Cal State Fullerton faces Colorado State in a battle of conference champions on Friday. The Titans are making their first postseason appearance after winning the Big West title, while the Rams are in the tournament for the 16th year in a row. A showdown with Stanford awaits the victor.
Long Beach State squares off against San Diego on Friday, with the winner earning a shot at USC. The Toreros came from behind to defeat the 49ers in four sets on Sept. 10 at the Walter Pyramid in Long Beach. LBSU leads the series 10-6, but San Diego has won the past five, including a first-round match in 2005.
Louisville and Middle Tennessee State play a first-round match for the third time in five years on Friday. The Blue Raiders won both of those matches in five sets on the Cardinals' home court.
One of the by-products of having teams stay within their geographic region during the first and second rounds when possible is the opportunity for rivals from different conferences to play, and Florida State-Florida is a perfect example.
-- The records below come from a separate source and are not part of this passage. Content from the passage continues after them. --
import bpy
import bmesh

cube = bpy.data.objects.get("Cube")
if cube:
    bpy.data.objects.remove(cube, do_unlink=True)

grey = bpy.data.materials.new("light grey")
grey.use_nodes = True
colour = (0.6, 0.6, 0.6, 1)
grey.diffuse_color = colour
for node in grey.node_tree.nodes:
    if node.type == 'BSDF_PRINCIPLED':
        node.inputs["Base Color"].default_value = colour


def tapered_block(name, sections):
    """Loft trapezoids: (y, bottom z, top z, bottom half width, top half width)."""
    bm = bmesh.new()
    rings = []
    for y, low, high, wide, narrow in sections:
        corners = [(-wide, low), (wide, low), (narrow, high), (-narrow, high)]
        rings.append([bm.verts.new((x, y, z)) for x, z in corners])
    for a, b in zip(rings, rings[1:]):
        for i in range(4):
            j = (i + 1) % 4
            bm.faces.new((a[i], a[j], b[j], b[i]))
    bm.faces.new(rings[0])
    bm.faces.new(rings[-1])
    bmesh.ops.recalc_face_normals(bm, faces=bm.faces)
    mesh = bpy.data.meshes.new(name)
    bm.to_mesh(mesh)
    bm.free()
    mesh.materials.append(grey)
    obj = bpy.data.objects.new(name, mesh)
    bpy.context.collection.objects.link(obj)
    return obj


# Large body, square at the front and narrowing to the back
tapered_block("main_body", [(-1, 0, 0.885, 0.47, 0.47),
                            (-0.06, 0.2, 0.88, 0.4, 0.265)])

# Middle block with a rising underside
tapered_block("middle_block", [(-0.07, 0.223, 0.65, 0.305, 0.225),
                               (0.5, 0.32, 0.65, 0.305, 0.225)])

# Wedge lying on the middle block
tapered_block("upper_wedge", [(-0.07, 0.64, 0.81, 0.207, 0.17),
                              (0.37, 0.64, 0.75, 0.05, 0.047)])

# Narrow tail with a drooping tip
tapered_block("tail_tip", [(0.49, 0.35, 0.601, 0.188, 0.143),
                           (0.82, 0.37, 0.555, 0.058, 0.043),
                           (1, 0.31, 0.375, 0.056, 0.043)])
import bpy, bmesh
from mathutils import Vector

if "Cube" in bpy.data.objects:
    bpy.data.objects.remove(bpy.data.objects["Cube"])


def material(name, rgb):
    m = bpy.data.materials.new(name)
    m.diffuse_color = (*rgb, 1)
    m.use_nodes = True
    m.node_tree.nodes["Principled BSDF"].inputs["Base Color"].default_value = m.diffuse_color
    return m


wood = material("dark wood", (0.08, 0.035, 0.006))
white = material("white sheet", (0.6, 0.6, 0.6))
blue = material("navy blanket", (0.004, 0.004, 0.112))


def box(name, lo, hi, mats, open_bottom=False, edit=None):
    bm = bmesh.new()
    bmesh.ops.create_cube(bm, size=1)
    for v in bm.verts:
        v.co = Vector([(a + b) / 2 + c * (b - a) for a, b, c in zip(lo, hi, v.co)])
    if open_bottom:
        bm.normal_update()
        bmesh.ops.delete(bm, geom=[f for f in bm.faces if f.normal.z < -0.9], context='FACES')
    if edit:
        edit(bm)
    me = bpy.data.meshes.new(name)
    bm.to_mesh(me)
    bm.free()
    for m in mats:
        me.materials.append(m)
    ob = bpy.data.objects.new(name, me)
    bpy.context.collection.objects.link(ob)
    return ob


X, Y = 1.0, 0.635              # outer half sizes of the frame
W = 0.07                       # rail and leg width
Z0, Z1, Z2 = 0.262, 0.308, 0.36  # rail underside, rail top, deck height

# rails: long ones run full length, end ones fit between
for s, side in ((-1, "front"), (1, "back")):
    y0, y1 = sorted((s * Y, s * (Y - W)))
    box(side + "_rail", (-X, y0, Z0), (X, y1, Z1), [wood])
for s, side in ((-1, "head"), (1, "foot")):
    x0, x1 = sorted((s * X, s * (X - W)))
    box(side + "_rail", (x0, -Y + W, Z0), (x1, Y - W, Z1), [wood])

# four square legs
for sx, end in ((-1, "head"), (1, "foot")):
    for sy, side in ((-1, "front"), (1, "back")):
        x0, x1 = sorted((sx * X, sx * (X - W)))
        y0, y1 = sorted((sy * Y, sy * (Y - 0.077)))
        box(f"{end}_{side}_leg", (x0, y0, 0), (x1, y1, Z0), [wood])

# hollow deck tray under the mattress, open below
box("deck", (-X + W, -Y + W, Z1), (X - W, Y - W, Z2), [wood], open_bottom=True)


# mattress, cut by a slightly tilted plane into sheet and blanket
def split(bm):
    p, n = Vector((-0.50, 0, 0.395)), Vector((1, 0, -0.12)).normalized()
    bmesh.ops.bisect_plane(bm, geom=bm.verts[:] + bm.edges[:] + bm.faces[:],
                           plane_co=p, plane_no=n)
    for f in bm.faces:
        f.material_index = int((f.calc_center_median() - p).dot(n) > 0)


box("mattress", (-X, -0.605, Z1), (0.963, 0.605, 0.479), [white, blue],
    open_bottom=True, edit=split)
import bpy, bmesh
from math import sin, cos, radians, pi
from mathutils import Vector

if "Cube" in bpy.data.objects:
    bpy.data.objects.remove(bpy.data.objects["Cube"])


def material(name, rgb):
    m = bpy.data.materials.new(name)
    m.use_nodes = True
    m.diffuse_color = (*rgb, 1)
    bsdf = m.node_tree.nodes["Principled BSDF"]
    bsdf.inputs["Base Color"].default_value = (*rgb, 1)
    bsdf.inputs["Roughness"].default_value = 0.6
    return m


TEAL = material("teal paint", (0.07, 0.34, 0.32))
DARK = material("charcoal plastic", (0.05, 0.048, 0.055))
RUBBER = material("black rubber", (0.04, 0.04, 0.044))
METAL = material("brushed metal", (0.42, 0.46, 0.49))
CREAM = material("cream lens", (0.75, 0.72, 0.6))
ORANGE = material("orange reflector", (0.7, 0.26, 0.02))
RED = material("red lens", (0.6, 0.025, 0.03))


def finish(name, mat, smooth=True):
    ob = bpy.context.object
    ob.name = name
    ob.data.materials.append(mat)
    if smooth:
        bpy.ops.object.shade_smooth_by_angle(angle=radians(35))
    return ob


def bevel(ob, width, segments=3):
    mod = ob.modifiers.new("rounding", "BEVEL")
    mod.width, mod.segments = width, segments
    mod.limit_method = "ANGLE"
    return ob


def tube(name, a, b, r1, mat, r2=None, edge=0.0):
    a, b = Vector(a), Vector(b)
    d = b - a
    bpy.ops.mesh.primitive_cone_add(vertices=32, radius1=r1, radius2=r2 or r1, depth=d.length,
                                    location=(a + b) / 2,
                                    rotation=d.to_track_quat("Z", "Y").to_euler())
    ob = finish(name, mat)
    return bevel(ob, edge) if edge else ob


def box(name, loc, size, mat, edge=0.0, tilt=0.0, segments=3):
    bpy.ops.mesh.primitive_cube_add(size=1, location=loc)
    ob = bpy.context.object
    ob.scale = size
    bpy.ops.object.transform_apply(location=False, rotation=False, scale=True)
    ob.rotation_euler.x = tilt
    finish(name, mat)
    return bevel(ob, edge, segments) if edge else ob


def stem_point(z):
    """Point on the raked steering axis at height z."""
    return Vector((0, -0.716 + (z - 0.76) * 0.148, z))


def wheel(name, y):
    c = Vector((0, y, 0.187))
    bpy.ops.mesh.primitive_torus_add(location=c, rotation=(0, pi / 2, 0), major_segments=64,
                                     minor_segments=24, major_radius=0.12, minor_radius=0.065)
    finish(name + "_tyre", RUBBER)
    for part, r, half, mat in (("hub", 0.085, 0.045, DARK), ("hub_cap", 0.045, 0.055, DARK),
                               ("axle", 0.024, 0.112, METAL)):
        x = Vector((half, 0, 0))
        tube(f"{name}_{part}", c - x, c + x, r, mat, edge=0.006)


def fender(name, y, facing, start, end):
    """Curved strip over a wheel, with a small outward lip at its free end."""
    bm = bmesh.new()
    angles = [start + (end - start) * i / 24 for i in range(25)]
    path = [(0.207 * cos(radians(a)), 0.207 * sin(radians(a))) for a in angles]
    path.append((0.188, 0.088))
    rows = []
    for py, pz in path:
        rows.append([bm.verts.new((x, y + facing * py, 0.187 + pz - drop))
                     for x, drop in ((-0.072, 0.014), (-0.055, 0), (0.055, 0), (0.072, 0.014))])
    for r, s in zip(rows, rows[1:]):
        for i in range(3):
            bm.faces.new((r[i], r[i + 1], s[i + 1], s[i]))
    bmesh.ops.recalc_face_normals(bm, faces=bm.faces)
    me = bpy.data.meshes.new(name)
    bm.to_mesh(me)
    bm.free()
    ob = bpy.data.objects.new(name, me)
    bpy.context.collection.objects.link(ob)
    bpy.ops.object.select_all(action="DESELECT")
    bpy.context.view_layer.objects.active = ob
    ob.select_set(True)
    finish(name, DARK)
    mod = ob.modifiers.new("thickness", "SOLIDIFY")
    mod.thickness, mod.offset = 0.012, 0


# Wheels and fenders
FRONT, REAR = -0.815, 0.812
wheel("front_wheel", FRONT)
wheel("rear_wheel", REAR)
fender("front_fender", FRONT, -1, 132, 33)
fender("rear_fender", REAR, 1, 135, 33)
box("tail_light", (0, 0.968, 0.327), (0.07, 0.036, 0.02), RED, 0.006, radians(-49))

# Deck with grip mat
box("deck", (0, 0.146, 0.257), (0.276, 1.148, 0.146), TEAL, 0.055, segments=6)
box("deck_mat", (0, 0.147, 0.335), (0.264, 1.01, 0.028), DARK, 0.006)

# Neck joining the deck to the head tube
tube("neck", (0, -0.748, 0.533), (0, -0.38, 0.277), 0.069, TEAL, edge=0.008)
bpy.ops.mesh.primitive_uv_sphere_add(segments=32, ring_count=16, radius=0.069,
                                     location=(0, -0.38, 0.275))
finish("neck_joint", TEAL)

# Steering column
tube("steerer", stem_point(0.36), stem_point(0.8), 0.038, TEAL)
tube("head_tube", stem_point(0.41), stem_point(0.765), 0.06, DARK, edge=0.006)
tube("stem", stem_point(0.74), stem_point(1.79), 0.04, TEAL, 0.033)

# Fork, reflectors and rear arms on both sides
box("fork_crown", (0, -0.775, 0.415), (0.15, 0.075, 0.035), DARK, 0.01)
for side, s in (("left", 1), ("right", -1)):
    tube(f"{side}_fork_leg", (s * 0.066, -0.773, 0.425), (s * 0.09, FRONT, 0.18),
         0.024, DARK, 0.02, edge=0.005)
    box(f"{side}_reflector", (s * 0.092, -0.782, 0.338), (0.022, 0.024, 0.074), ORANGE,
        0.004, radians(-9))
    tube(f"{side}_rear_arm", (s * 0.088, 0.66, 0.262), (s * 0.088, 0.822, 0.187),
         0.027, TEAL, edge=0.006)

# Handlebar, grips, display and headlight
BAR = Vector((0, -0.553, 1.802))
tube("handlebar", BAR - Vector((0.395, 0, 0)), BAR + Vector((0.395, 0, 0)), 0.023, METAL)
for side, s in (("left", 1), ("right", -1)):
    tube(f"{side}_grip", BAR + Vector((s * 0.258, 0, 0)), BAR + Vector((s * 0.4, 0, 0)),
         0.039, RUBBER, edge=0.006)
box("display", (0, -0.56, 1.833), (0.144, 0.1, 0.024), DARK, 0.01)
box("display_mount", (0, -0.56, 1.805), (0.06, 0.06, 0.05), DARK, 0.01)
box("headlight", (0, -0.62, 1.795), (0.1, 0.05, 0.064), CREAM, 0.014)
The Gators have won 19 consecutive matches against FSU, but the Seminoles, who played three tough sets against Florida on Sept. 22, would like nothing more than to end the top-ranked Gators' season.
A pair of national champion programs could meet in the second round if UCLA and Texas win their first-round matches as expected, and they have more in common than a championship pedigree.
The ninth-seeded Longhorns are 23-5 overall and ranked No. 6 in the latest AVCA Top 25, while the unseeded Bruins are 21-8 under first-year head coach Mike Sealy and ranked No. 9 in the coaches poll.
Hawaii's loss to Utah State in the championship match of the WAC tournament cost the Rainbow Wahine a higher seed and set up a possible second-round match against either Michigan or host Washington. The winner of that sub-regional will most likely face Nebraska.
Cincinnati jumped into the national rankings after defeating Illinois in five sets on Sept. 17; now the Bearcats could get a second shot at the Illini if they can get past Western Kentucky.
Two teams from the Big 12 and Big Ten with a history of postseason success could meet if Iowa State and No. 10-seeded Minnesota win their first-round matches. The Golden Gophers made their third appearance in the national semifinals last season, while the Cyclones' run to the Elite Eight in 2008 included a second-round victory at Minnesota.Dave Reed is a regular contributor to ESPN.com.